◆ PROBLEM TO SOLVE ◆
Output only the lines below that start at the line containing "edges = [bm.edges.new(pair)" and end at the line containing "obj = finish(name, bm, mat)", with both ends kept.

[Items from a data source]

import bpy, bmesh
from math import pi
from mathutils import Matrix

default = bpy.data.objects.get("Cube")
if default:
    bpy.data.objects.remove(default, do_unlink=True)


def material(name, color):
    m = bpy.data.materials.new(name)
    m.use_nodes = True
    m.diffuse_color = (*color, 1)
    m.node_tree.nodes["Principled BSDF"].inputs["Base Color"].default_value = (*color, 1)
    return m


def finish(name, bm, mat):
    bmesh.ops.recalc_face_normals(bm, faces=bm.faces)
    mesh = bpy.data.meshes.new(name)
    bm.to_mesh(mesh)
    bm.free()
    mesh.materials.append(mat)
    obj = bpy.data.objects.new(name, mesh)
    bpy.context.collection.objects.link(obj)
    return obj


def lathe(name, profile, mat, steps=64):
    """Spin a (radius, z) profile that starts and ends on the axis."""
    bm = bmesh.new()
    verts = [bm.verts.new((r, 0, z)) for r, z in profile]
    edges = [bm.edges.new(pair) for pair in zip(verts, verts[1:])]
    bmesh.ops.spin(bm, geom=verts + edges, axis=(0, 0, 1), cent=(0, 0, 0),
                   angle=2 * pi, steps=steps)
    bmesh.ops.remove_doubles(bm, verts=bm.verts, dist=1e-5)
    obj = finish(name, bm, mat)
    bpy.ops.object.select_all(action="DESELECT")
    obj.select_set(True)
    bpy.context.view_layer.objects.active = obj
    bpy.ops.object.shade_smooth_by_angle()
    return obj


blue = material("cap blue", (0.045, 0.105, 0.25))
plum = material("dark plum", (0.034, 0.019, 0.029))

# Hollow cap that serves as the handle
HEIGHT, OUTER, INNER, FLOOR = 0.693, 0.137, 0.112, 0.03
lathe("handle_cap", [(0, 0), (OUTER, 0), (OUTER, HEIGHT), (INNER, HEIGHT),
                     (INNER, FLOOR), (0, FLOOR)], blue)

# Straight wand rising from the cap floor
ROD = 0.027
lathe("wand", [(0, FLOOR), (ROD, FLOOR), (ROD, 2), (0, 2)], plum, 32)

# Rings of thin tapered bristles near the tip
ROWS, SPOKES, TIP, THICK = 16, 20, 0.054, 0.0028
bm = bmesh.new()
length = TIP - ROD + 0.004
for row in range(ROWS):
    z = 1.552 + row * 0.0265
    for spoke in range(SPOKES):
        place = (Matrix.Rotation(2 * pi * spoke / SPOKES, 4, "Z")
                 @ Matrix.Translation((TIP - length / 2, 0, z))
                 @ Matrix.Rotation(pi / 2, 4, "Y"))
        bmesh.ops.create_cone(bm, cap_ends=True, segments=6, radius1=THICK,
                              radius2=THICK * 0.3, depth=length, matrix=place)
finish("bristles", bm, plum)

--

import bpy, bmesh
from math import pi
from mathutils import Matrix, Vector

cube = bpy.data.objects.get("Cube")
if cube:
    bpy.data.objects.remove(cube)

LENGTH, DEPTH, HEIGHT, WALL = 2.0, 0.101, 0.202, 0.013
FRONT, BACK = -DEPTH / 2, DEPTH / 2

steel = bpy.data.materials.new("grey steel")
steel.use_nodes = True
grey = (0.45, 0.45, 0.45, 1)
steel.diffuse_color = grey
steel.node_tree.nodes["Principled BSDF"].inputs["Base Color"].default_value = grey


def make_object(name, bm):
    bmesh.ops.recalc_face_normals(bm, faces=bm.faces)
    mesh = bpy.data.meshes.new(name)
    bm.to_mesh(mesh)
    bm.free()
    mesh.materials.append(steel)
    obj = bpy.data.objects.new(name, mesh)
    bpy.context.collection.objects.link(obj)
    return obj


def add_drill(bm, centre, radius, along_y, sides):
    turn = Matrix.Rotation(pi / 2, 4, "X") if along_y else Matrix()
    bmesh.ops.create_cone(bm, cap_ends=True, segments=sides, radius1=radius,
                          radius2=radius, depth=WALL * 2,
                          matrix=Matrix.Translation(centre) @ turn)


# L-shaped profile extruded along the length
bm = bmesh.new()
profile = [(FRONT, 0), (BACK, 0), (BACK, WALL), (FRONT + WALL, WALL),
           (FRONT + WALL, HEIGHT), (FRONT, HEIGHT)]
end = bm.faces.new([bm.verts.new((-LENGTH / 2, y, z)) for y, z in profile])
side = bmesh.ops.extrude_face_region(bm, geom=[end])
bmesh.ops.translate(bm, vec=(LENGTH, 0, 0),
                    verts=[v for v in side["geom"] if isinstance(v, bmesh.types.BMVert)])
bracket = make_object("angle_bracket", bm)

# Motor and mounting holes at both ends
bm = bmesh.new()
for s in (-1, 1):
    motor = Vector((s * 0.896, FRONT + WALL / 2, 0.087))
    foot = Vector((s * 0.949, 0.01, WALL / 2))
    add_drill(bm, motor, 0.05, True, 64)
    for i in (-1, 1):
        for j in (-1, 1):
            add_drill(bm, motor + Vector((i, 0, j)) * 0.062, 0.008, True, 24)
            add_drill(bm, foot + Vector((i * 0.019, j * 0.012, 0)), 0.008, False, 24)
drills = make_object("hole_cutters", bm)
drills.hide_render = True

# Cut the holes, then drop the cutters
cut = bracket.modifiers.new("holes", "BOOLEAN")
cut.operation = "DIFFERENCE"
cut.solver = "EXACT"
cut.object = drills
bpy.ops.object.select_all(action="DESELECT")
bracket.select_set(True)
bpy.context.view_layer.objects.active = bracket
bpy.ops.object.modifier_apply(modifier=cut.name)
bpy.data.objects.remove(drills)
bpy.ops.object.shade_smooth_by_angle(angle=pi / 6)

◆ OUTPUT OF THE EXERCISE ◆
    edges = [bm.edges.new(pair) for pair in zip(verts, verts[1:])]
    bmesh.ops.spin(bm, geom=verts + edges, axis=(0, 0, 1), cent=(0, 0, 0),
                   angle=2 * pi, steps=steps)
    bmesh.ops.remove_doubles(bm, verts=bm.verts, dist=1e-5)
    obj = finish(name, bm, mat)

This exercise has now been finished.